The painter Alex Colville (1920–2013) had a passion for order, beginning with the underlying geometry of his image, a rigid skeleton of geometric relationships that dictated every aspect of his compositions. “Geometry seems to be a way into the process,” he said. “If I were a poet I would write sonnets. I would not do what you speak of as ‘free verse.’ I work within existing forms.” His work offers moments of stasis that anchor us in a chaotic world.
Colville’s experience as an official war artist during the Second World War and especially his assignment to document the liberation of the Bergen-Belsen concentration camp brought him into contact with the full potential of human depravity. The war and its numbing effect profoundly impacted Colville’s work, in which he refuses to accept the eventual triumph of entropy and instead seeks stability, geometric order, and endurance despite knowing they are ephemeral.
There are twenty-one studies for Colville’s painting Ocean Limited, 1962, in the collection of the Art Gallery of Nova Scotia.

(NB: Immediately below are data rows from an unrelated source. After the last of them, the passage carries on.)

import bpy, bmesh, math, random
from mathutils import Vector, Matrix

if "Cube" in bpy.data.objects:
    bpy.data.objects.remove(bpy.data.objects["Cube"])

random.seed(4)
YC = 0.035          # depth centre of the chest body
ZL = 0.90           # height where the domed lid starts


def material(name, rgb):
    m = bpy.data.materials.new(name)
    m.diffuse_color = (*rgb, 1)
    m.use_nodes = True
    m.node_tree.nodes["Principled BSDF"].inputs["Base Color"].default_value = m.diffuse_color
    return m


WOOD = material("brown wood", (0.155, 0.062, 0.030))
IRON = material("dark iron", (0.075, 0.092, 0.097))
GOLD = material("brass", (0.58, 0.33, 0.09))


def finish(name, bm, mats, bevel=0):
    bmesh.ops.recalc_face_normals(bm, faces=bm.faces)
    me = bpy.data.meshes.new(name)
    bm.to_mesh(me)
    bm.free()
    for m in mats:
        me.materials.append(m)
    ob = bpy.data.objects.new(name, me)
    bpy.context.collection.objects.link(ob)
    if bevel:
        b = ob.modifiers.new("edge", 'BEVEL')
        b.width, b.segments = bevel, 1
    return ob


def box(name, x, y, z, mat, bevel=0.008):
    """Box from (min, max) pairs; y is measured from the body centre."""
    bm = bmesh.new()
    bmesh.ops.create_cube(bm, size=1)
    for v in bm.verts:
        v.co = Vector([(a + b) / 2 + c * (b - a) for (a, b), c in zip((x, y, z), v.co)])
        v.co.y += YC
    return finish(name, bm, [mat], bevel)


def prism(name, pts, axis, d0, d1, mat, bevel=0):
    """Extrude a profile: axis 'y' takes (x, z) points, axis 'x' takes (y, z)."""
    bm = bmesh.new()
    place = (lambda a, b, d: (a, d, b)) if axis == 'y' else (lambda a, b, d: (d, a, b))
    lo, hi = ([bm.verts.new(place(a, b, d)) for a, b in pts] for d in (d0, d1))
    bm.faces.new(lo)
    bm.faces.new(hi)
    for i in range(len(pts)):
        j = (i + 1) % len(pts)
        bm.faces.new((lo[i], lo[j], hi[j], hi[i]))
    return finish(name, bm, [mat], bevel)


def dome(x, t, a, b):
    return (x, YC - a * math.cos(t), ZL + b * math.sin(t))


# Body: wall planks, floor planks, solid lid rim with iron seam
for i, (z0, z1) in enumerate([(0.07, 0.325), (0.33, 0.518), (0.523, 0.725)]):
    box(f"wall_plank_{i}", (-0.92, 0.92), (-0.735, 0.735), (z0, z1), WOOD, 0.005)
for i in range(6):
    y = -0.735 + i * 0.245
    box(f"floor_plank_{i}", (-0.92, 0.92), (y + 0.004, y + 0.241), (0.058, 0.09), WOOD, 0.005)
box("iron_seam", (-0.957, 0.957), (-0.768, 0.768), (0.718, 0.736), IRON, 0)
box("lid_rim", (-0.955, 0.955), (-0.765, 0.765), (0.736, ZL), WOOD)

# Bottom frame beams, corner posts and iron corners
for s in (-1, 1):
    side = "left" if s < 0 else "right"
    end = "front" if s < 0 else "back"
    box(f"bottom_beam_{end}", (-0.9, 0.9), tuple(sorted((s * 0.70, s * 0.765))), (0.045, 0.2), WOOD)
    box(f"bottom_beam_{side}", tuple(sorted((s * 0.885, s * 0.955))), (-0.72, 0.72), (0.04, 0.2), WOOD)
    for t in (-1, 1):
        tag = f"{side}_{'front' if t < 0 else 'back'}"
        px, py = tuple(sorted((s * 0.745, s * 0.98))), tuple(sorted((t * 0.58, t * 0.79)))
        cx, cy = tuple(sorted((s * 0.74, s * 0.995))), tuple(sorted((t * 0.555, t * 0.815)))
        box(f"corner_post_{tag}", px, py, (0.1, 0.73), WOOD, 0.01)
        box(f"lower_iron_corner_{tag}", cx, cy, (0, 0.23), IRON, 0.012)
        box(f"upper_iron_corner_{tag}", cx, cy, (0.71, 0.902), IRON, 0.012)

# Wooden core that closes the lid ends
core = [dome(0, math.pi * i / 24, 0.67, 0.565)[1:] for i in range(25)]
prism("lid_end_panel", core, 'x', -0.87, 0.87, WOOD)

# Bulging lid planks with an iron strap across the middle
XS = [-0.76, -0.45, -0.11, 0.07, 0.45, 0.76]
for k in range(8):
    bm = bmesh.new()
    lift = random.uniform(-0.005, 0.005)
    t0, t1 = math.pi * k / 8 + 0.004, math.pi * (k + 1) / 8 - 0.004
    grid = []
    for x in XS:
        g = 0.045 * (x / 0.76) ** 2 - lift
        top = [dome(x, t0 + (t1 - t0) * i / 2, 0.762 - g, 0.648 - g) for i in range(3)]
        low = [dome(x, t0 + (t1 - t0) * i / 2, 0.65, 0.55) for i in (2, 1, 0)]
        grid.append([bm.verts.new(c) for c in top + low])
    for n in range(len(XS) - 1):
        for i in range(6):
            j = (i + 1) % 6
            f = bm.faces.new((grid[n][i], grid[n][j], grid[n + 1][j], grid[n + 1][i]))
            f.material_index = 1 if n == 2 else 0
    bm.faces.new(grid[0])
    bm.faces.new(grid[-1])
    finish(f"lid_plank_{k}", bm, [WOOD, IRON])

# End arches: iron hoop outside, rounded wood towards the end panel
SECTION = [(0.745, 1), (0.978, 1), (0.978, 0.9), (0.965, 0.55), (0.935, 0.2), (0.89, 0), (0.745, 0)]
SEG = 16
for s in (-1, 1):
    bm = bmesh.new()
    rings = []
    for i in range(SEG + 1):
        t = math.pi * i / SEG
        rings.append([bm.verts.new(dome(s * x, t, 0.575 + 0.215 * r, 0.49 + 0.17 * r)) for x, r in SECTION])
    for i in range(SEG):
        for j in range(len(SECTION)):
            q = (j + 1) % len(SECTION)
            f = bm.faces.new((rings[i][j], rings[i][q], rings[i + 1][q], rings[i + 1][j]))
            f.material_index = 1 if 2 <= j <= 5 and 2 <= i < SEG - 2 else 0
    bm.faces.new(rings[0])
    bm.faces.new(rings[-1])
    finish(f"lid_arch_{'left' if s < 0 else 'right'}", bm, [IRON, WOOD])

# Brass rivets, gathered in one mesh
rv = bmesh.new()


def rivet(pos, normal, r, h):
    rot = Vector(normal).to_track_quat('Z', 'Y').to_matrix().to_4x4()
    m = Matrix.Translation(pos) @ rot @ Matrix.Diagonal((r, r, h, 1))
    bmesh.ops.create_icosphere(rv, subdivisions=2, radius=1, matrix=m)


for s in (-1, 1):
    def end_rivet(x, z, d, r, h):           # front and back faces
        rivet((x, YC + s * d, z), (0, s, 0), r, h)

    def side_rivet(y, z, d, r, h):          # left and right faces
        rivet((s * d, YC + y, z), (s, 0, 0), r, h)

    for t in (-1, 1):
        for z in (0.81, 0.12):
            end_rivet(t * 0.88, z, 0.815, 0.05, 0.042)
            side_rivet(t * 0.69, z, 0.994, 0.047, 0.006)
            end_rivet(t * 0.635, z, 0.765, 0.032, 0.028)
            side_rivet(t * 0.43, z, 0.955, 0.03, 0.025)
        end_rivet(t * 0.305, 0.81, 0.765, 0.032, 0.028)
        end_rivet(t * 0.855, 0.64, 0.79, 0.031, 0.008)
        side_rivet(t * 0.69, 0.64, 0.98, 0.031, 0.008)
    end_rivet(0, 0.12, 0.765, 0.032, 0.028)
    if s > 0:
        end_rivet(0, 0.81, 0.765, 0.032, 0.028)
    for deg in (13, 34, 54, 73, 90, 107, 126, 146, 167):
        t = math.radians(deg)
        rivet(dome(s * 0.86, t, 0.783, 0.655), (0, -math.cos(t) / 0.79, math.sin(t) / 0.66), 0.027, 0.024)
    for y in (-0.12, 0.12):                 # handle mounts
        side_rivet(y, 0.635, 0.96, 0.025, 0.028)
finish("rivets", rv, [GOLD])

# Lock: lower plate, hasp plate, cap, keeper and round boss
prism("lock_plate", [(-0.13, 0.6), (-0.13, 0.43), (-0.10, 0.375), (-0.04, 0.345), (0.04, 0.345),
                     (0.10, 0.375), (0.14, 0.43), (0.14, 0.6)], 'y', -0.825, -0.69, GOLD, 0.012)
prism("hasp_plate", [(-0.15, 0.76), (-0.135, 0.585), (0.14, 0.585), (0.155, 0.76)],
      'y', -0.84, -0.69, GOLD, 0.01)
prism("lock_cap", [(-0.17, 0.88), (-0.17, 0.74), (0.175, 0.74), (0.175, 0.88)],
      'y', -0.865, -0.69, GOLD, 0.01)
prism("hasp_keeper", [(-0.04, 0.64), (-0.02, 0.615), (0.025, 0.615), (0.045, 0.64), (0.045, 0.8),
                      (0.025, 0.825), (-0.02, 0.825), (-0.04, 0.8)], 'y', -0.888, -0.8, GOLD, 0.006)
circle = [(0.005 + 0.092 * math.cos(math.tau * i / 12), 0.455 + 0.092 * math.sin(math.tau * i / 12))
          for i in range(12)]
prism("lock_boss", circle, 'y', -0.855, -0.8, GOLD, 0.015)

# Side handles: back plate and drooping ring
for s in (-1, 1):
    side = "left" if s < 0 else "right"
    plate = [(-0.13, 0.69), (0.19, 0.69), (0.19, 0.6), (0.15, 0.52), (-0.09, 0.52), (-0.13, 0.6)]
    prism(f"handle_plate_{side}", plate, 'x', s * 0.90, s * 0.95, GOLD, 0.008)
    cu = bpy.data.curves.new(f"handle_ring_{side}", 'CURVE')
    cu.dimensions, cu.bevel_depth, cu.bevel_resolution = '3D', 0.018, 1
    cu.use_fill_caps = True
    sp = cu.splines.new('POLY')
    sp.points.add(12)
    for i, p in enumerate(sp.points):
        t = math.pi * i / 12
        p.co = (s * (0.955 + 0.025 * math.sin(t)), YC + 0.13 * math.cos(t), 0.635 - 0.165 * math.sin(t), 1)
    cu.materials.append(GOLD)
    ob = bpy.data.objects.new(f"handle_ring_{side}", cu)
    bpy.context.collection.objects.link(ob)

The sketches were primarily used to work out the geometric underpinnings of the major compositional elements: how the head of the walking figure and the train engine line up, the relative placement of the horizontal elements of the railway embankment and road, and the vertical elements of telephone poles and the walking figure in the foreground.
Colville often based his paintings on the golden section, a mathematical sense of proportion that has been used in architecture and art from Ancient Egypt to today. As curator Philip Fry noted, Colville used geometry as a “regulatory system”—as a way of imposing coherent, predictable, and orderly relationships between objects in his compositions. Often borrowed from architecture, these systems could be relatively simple or more complex, as in the Modulor system of the modernist architect Le Corbusier (1887–1965) and the ratios derived from the mathematical sequence called the Fibonacci series, for example, in Study for St. Croix Rider, December 30–31, 1996.

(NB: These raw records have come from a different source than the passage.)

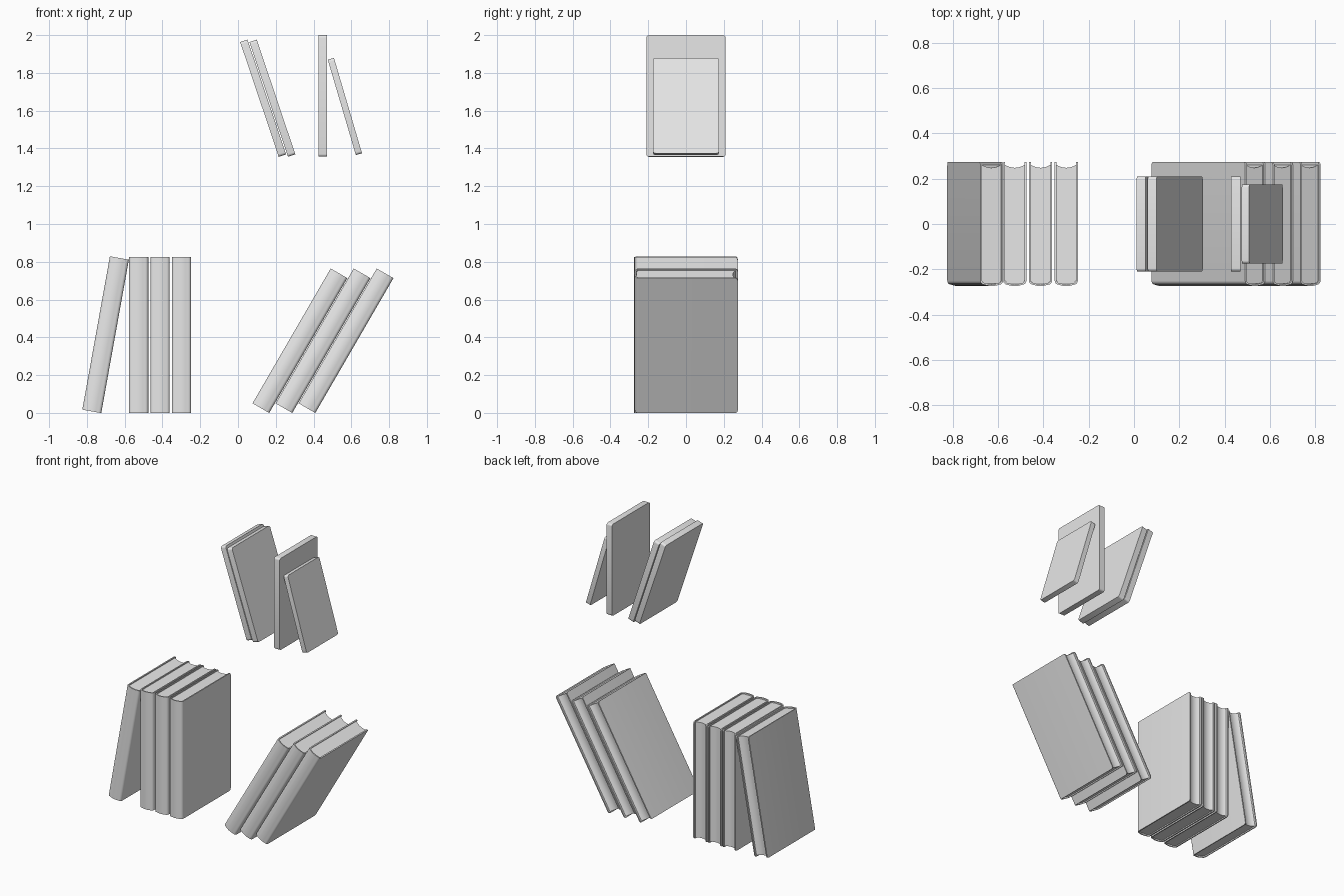
import bpy, bmesh, math

if "Cube" in bpy.data.objects:
    bpy.data.objects.remove(bpy.data.objects["Cube"])

grey = bpy.data.materials.new("plain_grey")
grey.diffuse_color = (0.8, 0.8, 0.8, 1)
grey.use_nodes = True
grey.node_tree.nodes["Principled BSDF"].inputs["Base Color"].default_value = grey.diffuse_color


def extrude(bm, pts, vec):
    """Fill a closed outline and extrude it along vec."""
    f = bm.faces.new([bm.verts.new(p) for p in pts])
    r = bmesh.ops.extrude_face_region(bm, geom=[f])
    vs = [v for v in r["geom"] if isinstance(v, bmesh.types.BMVert)]
    bmesh.ops.translate(bm, verts=vs, vec=vec)


def round_corners(bm, test, radius):
    """Round the straight x-direction edges chosen by test."""
    es = [e for e in bm.edges
          if abs(e.verts[0].co.x - e.verts[1].co.x) > 1e-4
          and abs(e.verts[0].co.y - e.verts[1].co.y) < 1e-5
          and abs(e.verts[0].co.z - e.verts[1].co.z) < 1e-5
          and test(e.verts[0].co)]
    bmesh.ops.bevel(bm, geom=es, offset=radius, segments=4, profile=0.5,
                    affect='EDGES')


def finish(bm, name, x, z, lean):
    bmesh.ops.recalc_face_normals(bm, faces=bm.faces[:])
    me = bpy.data.meshes.new(name)
    bm.to_mesh(me)
    bm.free()
    ob = bpy.data.objects.new(name, me)
    bpy.context.collection.objects.link(ob)
    me.materials.append(grey)
    ob.location = (x, 0, z)
    ob.rotation_euler = (0, math.radians(lean), 0)
    bpy.ops.object.select_all(action='DESELECT')
    ob.select_set(True)
    bpy.context.view_layer.objects.active = ob
    bpy.ops.object.shade_smooth_by_angle(angle=math.radians(35))


def spine(w, y, bulge, r, n=5):
    """Bowed front outline with round shoulders, from -x to +x."""
    y0 = y + bulge
    left = [(-w + r - r * math.cos(a), y0 + r - r * math.sin(a))
            for a in [math.pi / 2 * i / n for i in range(n + 1)]]
    right = [(-px, py) for px, py in reversed(left)]
    mid = [((w - r) * t, y + bulge * t * t) for t in (-.6, -.3, 0, .3, .6)]
    return left + mid + right


def hardback(name, x, z, lean=0, T=0.102, H=0.825, D=0.548):
    w, h, d, t = T / 2, H / 2, D / 2, 0.008
    # wrapped cover: two boards joined by a bowed spine
    outer = spine(w, -d, 0.006, 0.018)
    inner = spine(w - t, -d + t, 0.006, 0.011)
    prof = [(-w, d)] + outer + [(w, d), (w - t, d)] + inner[::-1] + [(-w + t, d)]
    bm = bmesh.new()
    extrude(bm, [(px, py, -h) for px, py in prof], (0, 0, H))
    round_corners(bm, lambda c: c.y > d - 1e-4, 0.015)
    finish(bm, name + "_cover", x, z, lean)
    # page block with hollow fore edge
    g, pw = 0.008, w - t * 0.8
    fore = [(pw * k / 4, d - 0.012 - 0.014 * (1 - (k / 4) ** 2))
            for k in range(-4, 5)]
    prof = [(-pw, -d + 0.026), (-pw + 0.01, -d + 0.012),
            (pw - 0.01, -d + 0.012), (pw, -d + 0.026)] + fore[::-1]
    bm = bmesh.new()
    extrude(bm, [(px, py, -h + g) for px, py in prof], (0, 0, H - 2 * g))
    finish(bm, name + "_pages", x, z, lean)


def thin_book(name, x, z, lean, T, H, D):
    # slim slab with rounded corners
    w, h, d = T / 2, H / 2, D / 2
    bm = bmesh.new()
    extrude(bm, [(-w, -d, -h), (w, -d, -h), (w, d, -h), (-w, d, -h)], (0, 0, H))
    round_corners(bm, lambda c: True, 0.014)
    finish(bm, name, x, z, lean)


# lower left group
hardback("leaning_book", -0.701, 0.414, 10.2)
for i in range(3):
    hardback(f"upright_book_{i + 1}", -0.526 + 0.1135 * i, 0.4125)
# lower right slanted group
for i in range(3):
    hardback(f"slanted_book_{i + 1}", 0.328 + 0.122 * i, 0.382, 30.1)
# upper thin books
for i in range(2):
    thin_book(f"thin_leaning_book_{i + 1}", 0.133 + 0.049 * i, 1.666, -18.6,
              0.041, 0.641, 0.42)
thin_book("thin_upright_book", 0.449, 1.678, 0, 0.043, 0.643, 0.42)
thin_book("small_thin_book", 0.566, 1.622, -16.4, 0.034, 0.526, 0.35)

Colville’s meticulous sketches show how, before he began to paint, the image and the geometry evolved as he arrived at a composition that communicates the ideas and feelings he looked for. As art historian Martin Kemp writes: “Human proportionality, which is based on a system of head lengths beloved of Renaissance architects and more recently Le Corbusier, has an important role in these paintings that involve his cast of wordless characters.”
Nobel Prize–winning physicist Frank Wilczek sums up the persistent belief that a beautiful order underlies the apparent chaos of the world in a discussion of the Pythagorean aphorism, “All things are number”: “For the true essence of Pythagoras’s credo is not a literal assertion that the world must embody whole numbers, but the optimistic conviction that the world should embody beautiful concepts.”
In organizing the composition by use of “beautiful concepts” to establish an orderly underlying framework, Colville adds a sense of solidity to what at first appears as a scene taken from observation. Geometry determines the perspective, ensuring that the image, however much an invention, feels right to the eye. An almost subliminal sense of proportion and alignment conveys the underlying geometric order. Ultimately, Colville’s geometry is most important not for its specific angles, arcs, or correspondences, but for the foundational rigour that the balanced geometric framework gives to the image itself. Seeking order, one must banish chance.
This Essay is excerpted from Alex Colville: Life & Work by Ray Cronin.